An unprecedented 107 nations have signed a pledge to “stigmatise, prohibit and eliminate nuclear weapons in light of their unacceptable humanitarian consequences and associated risks” at the Review Conference of the Parties to the Treaty on the Non-Proliferation of Nuclear Weapons (NPT) in New York.
Four major UK Churches – the Baptist Union of Great Britain, the Methodist Church, the Church of Scotland and the United Reformed Church – have welcomed the news, but called on the UK Government to unblock discussion of new multilateral disarmament initiatives.
The 107 governments who have signed the humanitarian pledge call for new legally binding treaties to prohibit the use and threat of use of nuclear weapons. As we approach the 70th anniversary of the devastation of Hiroshima (6 August), Governments supporting the humanitarian pledge have affirmed “that it is in the interest of the very survival of humanity that nuclear weapons are never used again, under any circumstances”.
The 2015 NPT Review Conference has failed to agree an outcome document due to a lack of consensus on how to move forward on a Weapons of Mass Destruction Free Zone in the Middle East. But the conference also revealed the depth of divisions in Europe over approaches to disarmament:
- France and the UK previously boycotted a conference hosted by the government of Norway on the humanitarian impact of nuclear weapons.
- Ireland and Austria insist that there must be a new legally binding treaty to place nuclear weapons on a par with biological and chemical weapons; however, this position is opposed by the UK.

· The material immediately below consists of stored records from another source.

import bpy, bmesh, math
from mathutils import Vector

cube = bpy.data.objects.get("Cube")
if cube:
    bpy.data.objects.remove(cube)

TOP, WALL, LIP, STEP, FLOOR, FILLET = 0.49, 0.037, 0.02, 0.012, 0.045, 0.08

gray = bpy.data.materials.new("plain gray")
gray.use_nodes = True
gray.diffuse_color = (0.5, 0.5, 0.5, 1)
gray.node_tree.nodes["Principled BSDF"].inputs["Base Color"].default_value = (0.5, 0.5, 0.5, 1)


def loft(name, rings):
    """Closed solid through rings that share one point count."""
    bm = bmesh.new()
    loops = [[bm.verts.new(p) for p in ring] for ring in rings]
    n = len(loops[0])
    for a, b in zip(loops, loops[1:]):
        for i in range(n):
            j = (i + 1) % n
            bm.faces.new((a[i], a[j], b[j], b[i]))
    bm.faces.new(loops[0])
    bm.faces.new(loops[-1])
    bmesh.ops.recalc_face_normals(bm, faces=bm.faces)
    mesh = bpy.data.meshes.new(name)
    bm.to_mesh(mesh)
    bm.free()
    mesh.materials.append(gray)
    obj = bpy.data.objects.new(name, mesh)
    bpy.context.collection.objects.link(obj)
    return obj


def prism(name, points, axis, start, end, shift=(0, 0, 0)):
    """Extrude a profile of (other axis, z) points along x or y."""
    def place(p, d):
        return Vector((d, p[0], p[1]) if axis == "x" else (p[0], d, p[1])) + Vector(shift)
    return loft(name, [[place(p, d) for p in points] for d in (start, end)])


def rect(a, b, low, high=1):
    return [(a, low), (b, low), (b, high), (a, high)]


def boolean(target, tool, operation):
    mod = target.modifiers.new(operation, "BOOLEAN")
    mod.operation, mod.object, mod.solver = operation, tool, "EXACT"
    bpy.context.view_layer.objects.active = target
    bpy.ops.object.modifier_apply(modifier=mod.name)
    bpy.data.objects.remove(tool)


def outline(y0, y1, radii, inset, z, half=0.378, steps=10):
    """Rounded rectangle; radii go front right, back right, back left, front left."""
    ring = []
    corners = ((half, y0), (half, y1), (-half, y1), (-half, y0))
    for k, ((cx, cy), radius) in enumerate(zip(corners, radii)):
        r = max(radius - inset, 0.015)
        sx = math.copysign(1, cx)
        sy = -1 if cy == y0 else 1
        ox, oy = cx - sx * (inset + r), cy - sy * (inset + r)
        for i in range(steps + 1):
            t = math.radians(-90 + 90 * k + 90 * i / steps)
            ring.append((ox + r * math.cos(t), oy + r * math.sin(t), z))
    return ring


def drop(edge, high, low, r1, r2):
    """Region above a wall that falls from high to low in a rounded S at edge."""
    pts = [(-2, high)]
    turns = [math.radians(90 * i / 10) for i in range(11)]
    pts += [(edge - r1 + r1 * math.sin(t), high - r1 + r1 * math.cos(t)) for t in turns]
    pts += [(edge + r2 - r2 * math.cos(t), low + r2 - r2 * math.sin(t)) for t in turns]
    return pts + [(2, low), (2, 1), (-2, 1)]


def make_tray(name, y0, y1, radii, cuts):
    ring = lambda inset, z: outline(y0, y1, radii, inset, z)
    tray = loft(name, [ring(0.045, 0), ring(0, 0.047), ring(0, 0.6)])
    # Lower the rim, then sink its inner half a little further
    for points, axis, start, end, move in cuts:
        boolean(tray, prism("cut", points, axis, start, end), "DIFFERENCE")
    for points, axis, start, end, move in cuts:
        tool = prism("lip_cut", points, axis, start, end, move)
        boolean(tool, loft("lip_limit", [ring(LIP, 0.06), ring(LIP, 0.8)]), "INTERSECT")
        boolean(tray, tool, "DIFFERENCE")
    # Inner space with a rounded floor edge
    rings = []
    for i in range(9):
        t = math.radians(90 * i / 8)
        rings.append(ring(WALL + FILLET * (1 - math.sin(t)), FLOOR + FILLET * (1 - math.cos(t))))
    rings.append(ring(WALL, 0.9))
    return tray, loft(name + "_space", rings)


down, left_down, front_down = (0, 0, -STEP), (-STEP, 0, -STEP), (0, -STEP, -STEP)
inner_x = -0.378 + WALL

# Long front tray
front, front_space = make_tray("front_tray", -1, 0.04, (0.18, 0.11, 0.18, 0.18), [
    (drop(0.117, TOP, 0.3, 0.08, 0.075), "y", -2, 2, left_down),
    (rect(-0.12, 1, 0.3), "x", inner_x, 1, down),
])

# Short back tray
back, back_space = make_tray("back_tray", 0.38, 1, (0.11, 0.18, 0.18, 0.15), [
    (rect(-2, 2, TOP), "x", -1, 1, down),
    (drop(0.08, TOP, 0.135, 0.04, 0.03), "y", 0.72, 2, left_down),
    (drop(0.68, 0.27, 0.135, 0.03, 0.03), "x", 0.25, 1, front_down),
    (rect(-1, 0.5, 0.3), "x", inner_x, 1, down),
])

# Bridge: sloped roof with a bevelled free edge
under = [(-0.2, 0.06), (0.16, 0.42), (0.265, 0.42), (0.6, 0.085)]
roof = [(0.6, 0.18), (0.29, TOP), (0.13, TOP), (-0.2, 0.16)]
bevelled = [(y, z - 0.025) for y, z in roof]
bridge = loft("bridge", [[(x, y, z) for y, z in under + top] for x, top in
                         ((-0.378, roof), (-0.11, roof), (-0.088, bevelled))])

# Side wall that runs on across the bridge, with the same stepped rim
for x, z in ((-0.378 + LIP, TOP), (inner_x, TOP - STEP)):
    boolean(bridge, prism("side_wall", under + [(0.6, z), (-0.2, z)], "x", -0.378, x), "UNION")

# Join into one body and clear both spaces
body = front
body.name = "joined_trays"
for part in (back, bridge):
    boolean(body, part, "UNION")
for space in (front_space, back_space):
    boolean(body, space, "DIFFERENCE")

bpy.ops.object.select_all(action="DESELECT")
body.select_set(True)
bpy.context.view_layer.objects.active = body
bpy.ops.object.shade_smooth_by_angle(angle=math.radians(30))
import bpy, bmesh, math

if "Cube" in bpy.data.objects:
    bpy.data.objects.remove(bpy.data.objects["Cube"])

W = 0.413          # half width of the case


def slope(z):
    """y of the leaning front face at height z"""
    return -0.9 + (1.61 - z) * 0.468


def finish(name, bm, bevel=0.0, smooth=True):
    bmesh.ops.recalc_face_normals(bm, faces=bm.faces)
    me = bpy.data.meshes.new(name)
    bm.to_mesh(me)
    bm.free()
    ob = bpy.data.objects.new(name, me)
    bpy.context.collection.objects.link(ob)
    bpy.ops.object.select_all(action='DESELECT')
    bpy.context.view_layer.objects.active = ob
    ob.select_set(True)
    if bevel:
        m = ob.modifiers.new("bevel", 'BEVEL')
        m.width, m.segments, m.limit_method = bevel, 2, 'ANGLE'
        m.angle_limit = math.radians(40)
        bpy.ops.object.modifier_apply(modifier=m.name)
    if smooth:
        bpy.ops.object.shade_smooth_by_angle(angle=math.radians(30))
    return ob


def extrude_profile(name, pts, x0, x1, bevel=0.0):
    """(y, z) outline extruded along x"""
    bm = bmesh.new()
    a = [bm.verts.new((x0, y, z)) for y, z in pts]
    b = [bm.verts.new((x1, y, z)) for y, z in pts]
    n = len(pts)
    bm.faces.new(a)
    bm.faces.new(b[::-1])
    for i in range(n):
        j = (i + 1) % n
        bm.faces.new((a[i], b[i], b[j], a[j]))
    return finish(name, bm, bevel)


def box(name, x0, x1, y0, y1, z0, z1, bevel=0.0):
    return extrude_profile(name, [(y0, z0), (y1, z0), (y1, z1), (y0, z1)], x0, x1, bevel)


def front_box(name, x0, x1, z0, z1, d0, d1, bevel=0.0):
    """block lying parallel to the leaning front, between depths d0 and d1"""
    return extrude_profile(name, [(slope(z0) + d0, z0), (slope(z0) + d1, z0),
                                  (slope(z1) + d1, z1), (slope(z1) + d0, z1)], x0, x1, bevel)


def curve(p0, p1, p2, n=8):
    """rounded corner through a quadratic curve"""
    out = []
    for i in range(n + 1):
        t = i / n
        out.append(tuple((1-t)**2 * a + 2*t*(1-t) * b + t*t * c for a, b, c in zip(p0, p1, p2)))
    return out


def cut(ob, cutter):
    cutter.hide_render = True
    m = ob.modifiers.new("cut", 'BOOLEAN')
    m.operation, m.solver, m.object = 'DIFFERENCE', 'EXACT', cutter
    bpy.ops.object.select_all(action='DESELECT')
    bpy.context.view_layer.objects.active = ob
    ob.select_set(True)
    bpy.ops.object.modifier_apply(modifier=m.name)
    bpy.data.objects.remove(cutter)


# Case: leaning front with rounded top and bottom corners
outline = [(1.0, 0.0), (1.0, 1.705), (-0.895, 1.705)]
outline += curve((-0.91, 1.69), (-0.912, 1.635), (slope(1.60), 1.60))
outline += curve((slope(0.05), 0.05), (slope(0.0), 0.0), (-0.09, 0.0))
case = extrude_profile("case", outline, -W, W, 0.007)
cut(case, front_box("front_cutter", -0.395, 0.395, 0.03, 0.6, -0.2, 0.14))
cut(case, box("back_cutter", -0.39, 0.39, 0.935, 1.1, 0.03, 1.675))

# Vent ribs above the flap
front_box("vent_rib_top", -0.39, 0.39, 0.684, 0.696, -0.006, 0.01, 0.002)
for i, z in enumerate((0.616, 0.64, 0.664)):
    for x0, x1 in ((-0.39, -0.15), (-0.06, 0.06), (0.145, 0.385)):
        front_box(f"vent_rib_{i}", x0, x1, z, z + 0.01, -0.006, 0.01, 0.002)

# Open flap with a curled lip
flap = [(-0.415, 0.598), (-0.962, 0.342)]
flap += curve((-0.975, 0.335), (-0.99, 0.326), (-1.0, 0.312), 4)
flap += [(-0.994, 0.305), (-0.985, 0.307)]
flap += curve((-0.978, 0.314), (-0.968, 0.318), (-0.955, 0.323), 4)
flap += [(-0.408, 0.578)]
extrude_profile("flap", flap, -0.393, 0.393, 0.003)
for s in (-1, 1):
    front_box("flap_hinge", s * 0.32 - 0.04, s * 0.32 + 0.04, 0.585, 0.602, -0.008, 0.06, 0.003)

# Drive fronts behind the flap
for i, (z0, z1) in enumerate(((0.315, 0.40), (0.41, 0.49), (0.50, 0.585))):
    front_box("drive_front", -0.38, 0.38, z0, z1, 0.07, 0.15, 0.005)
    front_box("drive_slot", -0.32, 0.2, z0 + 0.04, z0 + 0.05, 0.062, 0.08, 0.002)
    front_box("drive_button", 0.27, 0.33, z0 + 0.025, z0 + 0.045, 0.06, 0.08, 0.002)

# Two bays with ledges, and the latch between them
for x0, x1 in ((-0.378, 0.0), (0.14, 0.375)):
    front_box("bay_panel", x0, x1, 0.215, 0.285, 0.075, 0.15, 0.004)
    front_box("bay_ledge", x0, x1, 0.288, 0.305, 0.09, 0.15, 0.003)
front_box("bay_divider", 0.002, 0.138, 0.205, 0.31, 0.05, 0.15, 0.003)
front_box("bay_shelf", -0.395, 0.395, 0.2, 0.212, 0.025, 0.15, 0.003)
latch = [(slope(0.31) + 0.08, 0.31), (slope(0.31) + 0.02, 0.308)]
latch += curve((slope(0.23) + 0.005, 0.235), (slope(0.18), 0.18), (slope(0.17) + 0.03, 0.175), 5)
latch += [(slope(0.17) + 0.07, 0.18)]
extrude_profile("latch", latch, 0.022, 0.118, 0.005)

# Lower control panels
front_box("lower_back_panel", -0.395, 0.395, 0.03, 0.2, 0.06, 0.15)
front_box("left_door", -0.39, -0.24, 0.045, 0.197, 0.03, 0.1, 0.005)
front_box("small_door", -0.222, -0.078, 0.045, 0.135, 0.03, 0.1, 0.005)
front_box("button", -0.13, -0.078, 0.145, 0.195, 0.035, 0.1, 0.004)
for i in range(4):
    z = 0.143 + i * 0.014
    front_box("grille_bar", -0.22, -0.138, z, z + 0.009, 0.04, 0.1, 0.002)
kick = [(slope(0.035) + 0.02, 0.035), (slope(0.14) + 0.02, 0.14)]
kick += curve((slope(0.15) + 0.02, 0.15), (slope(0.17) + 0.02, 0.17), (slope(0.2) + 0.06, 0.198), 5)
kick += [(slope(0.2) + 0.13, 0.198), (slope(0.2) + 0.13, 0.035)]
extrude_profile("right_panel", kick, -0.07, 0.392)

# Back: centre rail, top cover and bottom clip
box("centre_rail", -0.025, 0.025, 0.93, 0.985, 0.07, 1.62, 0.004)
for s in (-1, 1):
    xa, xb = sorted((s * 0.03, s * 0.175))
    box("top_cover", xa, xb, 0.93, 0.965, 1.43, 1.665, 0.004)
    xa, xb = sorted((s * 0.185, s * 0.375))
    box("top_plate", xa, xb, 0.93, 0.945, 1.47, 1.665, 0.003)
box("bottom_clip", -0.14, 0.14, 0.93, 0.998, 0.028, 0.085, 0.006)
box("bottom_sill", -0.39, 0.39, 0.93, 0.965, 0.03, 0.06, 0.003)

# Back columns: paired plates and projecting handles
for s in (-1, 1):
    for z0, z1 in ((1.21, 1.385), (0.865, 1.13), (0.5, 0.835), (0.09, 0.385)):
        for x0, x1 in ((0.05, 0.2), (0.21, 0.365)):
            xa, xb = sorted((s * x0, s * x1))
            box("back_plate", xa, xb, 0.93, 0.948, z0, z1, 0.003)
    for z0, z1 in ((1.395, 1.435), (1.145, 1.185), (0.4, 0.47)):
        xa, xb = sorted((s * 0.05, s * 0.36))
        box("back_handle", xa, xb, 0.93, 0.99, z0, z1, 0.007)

- Several European states have joined 159 other countries in urging that the humanitarian agenda should underpin all efforts to achieve disarmament and that all states share the responsibility of preventing the modernisation of nuclear arsenals, whilst the UK proposes spending £25 billion on upgrading Trident.
Speaking on behalf of the four UK churches, policy adviser Steve Hucklesby said:
“Faith groups in the UK are united in their conviction that any use of nuclear weapons would violate the sanctity of life and the principle of dignity core to our faith traditions. To address the security challenges that we face today, we must build relationships based on mutual cooperation rather than the threat of mutual destruction.
We now have a serious division in Europe on nuclear weapons. Ireland and Austria insist that we must have new legal treaties to achieve a world free of nuclear weapons, and other states in Europe may be willing to join the call. Sadly the UK remains intransigent, boycotting or blocking any effective forum for the discussion of new multilateral disarmament initiatives. This further risks undermining trust in the Non-Proliferation Treaty. The UK must act to restore confidence in the direction of travel on nuclear disarmament.”
In March of this year, senior leaders of the Baptist Union of Great Britain, the Methodist Church, the Church of Scotland and the United Reformed Church were among 26 UK faith leaders to call on the UK Government to support a robust plan of action on nuclear disarmament.
Churches across the UK are being encouraged to pray for and write to their MPs in response.